2018 Zero S/SR
Zero’s sport standard model, the S, is available with two battery sizes: ZF7.2 ($10,995) or ZF13.0 ($13,995). The flagship SR comes with the ZF14.4 battery ($16,495). Both models can also be upgraded with the factory-installed Power Tank accessory that increases range to up to 206 miles (Zero S, claimed, city) or 223 miles (Zero SR, claimed, city), for $2,895.
2018 Zero DS/DSR
The DS dual-sport model is available with two battery sizes: ZF7.2 ($10,995) or ZF13.0 ($13,995). The flagship DSR comes with the ZF14.4 battery ($16,495). Both models can also be upgraded with the factory-installed Power Tank accessory that increases range to up to 206 miles (Zero DS, claimed, city) or 223 miles (Zero DSR, claimed, city), for $2,895.
I believe the tipping point will be when an E-bike maker produces a model that can be used the way many riders use a bike — for an all-day weekend ride.
This would mean a windshield and some storage and about a 300-mile range.
The first manufacturer that produces an E-bike that meets those specs is probably going to sell a lot of bikes.
That day maybe right around the corner as Toshiba is getting ready to usher in a new battery. It will charge faster and extend the range.
Which gas bike is it that goes 300 miles on a tank? Just curious.
A gas bike can pull into a gas station and fill the tank in about 5 minutes. An E-bike, if it can find a charging station, takes considerably longer. So you need an E-bike that can go all day on a charge.
And to answer your question directly, a BMW K1600 GTL has a range of 350 miles on a tank.
I have never gotten that kind of mileage with my ’16 GTLE – more like 230-250 miles.

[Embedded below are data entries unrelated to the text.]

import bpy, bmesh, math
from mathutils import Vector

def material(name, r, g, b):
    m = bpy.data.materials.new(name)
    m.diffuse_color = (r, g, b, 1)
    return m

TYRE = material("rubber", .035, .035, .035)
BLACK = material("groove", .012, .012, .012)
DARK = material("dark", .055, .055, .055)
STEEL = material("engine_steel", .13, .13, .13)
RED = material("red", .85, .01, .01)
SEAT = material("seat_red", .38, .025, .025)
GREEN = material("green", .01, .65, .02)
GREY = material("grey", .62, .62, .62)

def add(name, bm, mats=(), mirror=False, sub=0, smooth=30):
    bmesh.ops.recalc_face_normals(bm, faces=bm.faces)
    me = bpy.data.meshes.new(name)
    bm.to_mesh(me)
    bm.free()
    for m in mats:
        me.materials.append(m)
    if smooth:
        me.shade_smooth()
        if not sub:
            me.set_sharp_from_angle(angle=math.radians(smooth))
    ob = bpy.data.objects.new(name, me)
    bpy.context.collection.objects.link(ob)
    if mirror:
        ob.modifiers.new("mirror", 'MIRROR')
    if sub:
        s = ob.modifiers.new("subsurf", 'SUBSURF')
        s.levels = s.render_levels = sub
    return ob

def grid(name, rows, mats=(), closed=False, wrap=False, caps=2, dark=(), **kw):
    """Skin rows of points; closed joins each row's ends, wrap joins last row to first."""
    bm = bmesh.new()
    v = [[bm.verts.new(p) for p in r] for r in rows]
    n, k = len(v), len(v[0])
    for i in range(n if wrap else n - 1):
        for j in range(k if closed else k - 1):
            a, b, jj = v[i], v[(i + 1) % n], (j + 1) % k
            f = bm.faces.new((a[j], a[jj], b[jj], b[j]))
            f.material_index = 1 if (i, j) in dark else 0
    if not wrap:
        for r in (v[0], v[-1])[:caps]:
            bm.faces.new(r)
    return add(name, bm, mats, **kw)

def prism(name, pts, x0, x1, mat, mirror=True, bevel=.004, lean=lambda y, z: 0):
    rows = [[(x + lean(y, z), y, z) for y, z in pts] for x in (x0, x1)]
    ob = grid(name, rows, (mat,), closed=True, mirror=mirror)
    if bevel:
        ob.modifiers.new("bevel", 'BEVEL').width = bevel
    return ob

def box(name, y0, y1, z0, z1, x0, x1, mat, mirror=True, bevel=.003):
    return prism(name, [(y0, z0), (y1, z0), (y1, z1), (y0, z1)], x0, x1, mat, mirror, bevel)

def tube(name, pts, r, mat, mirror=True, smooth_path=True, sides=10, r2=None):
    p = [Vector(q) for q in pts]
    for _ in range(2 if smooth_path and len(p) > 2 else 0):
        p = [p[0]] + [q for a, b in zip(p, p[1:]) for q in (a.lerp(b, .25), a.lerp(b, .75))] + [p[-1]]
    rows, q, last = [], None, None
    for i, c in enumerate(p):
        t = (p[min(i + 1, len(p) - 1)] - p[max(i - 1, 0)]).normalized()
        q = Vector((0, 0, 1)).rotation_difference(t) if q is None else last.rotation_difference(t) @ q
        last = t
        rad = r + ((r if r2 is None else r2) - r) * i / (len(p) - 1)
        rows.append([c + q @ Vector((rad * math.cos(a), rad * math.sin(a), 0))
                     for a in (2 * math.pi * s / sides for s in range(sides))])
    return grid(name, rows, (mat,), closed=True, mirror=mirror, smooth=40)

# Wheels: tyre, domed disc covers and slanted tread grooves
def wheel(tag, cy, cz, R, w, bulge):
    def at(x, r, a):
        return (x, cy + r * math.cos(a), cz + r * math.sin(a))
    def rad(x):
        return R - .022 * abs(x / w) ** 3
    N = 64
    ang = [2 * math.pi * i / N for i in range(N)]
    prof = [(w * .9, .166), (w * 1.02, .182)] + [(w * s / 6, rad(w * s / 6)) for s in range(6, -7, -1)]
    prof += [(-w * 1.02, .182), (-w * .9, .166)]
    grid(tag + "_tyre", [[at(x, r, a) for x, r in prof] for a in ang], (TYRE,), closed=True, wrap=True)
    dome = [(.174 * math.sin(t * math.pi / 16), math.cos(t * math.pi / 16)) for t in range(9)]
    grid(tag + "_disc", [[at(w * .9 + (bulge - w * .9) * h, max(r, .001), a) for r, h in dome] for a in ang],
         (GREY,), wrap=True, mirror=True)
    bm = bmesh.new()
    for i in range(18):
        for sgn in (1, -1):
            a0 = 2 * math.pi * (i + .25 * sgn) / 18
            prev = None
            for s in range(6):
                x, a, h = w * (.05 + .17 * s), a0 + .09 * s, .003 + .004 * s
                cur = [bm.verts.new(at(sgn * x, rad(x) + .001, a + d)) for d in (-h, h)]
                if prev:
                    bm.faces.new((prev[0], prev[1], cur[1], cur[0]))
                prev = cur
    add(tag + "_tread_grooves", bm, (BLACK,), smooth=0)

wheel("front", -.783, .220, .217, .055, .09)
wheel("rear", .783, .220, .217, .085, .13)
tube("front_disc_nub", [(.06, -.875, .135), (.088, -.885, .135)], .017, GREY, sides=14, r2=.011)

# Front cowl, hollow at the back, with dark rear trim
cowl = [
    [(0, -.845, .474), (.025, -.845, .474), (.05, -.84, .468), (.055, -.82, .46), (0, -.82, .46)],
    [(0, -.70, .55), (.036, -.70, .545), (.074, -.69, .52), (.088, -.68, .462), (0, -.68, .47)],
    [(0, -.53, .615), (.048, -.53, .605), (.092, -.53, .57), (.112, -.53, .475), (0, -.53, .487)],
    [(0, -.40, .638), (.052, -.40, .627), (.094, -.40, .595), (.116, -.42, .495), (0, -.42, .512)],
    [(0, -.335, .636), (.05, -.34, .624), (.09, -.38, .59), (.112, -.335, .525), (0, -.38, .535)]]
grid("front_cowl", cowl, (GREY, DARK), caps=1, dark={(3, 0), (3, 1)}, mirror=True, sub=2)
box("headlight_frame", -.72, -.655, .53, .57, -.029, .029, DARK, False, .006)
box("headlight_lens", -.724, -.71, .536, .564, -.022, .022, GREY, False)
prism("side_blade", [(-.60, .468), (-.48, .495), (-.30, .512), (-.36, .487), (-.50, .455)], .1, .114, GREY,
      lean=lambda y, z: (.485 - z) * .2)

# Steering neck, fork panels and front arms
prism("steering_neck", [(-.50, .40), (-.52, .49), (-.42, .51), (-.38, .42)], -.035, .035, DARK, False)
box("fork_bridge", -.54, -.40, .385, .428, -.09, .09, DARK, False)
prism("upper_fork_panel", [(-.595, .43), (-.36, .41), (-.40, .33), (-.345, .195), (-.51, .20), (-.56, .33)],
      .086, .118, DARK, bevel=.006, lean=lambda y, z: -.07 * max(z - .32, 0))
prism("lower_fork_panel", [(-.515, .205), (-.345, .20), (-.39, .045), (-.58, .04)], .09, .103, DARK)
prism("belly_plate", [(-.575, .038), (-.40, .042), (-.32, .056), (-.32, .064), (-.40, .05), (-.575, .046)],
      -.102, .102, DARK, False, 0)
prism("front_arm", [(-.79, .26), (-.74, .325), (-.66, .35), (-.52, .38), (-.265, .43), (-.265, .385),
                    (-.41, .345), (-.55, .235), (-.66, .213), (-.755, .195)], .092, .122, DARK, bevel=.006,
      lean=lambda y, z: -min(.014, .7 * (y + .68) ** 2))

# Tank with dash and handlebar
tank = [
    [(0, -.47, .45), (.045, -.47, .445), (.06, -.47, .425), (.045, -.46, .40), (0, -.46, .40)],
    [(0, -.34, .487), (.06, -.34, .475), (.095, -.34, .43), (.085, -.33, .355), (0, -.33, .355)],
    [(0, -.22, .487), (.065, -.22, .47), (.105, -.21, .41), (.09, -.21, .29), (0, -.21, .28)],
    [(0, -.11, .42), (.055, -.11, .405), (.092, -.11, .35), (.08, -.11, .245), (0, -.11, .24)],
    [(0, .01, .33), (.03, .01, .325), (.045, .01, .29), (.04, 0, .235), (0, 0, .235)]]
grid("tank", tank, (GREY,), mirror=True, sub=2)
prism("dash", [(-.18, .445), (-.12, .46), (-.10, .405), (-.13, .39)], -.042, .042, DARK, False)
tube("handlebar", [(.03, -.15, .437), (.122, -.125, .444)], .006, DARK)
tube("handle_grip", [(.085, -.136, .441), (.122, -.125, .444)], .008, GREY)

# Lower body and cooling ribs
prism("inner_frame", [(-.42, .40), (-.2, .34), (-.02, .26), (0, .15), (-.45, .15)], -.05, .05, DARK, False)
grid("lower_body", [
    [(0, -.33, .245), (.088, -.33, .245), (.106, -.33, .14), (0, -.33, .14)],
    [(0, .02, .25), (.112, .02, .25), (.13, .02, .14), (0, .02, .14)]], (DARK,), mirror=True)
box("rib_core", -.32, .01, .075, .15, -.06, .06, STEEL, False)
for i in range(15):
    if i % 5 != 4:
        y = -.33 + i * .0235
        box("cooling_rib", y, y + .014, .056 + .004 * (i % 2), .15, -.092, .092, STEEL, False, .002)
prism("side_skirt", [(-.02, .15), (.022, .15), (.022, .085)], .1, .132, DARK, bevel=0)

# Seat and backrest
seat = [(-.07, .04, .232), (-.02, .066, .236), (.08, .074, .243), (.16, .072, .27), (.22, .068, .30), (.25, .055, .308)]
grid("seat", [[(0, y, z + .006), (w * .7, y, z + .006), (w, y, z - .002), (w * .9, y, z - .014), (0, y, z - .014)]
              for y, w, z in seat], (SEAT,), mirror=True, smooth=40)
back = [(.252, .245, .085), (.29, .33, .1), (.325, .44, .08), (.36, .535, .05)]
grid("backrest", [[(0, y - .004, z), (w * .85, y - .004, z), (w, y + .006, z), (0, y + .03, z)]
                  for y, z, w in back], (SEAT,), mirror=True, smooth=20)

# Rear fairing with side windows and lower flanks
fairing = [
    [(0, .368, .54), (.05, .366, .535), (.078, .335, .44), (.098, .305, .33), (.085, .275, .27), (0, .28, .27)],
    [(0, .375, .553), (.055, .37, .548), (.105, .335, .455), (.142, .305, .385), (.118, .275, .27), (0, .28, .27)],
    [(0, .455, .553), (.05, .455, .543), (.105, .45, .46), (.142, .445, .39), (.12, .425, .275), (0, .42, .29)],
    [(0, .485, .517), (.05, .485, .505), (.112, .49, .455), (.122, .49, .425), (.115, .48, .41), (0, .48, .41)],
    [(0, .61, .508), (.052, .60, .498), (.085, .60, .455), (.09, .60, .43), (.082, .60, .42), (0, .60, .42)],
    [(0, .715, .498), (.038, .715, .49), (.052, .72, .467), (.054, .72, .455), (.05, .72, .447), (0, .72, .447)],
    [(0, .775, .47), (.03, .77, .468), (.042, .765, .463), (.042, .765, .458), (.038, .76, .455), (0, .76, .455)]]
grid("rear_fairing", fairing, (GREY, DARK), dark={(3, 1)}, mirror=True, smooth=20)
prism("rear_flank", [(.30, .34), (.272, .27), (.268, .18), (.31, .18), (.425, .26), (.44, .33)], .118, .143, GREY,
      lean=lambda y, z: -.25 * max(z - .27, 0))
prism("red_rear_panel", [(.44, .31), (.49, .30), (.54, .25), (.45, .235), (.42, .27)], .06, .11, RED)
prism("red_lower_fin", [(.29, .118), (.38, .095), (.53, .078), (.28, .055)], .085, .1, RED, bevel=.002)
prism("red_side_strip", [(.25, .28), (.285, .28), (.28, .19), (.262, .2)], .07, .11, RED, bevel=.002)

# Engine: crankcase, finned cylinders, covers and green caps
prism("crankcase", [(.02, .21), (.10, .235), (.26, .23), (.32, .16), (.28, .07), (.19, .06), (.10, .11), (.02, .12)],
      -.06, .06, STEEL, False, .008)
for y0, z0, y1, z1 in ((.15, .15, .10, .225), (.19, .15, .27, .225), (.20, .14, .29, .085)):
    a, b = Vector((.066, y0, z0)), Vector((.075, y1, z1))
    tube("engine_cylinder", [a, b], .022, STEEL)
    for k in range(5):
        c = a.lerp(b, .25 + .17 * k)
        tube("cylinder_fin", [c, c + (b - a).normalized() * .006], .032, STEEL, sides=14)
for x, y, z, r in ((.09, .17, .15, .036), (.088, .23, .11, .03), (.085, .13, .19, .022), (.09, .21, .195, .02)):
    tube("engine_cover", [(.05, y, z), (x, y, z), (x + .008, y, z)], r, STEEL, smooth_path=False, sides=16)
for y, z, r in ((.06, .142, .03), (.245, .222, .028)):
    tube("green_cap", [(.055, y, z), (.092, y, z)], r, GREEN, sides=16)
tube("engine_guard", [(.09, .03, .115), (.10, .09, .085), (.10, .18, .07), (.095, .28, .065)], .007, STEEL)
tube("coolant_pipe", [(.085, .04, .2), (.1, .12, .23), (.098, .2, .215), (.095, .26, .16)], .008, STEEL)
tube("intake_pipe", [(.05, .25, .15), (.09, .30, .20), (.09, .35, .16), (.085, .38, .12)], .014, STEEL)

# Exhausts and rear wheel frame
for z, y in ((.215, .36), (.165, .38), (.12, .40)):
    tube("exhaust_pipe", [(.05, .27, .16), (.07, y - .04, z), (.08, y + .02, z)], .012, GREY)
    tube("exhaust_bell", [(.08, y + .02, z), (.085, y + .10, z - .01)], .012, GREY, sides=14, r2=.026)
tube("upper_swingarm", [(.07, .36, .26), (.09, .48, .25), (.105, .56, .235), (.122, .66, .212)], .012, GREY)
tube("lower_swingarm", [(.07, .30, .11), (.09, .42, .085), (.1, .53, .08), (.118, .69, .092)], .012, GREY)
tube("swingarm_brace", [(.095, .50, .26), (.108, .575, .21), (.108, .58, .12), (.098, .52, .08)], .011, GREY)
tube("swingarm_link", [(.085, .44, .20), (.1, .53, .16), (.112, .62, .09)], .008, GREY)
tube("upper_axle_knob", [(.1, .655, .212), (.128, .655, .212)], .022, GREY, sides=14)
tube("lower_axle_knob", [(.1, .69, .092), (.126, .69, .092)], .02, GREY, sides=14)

I have a GTL that I can stretch to slightly over 300 but that’s it. What most don’t understand about Zero ownership is that maintenance is virtually nil (tires, belts and brake pads are consummables). No valve adjustments (GTL is a $1500+ every 18k miles), oil changes (>$300 at the dealer, $90 DIY), etc…I want a Zero because I’m a high mileage rider. I do a lot more all-purpose wandering around riding than trips across the US. A Zero has capabilities that fit 95% of most riders usual trips. The battery pack is warranteed for over 350k miles! How many put that kind of mileage on their bikes? A writer for another mag tested an electric scooter and calculated that going electric presents a substantial savings in cost of ownership over 5 years that more than offsets the high initial cost of electric motorcycles. I’m on my 4th electric car so I’m familiar with the joys of living with electric vehicles.
Glad you like your bike, and I do get the maintenance thing well, I’ve mostly owned Ducatis (ouch!), but when you talk bike enthusiasts you narrow the field from usual trips to a much larger portion of rides outside your 95%. As well, at some point if you don’t have a home (many of us rent) charging becomes an issue. I’ve ridden for 40 years and would love an electric bike that fits my needs, it’s just not there yet.
I am certainly interested but the cost is prohibitive. I have a 110 mile round trip for work and commute daily on my Buell or my Electra Glide and the new charger would make it possible since we have chargers at the office, but $18k for the SR to be able to flow with Highway traffic easily and run over the Appalachian trail is a tough pill to swallow, I also get no tax benefits or help from the state.
I am going to test drive one, I am very curious but when costs come down or the lower cost models can do the mileage loaded down with a guy my size and gear for weather I am going to buy one!
Zero is the ONLY manufacturer that is building electric bikes at so many price points, I have been watching them improve drastically over the years from their first bikes….. Exiting times!
It’s seems like Zero and to some highs price extent Victory Empulse has s as close to anyone can get for a domestic built quality ebike. Sure there are cheaper Chinese counterparts that can be individuals can import, but then your on your own with little to no resale.
IIRC, those Chinese import e-bikes are essentially scooters. Top speed of 60 kph (37 mph) or so. Zero is the leader in the field, now that Victory is shutting down.
There’s more coming from other manufacturers, but it’s essentially a game of catch-up at this point.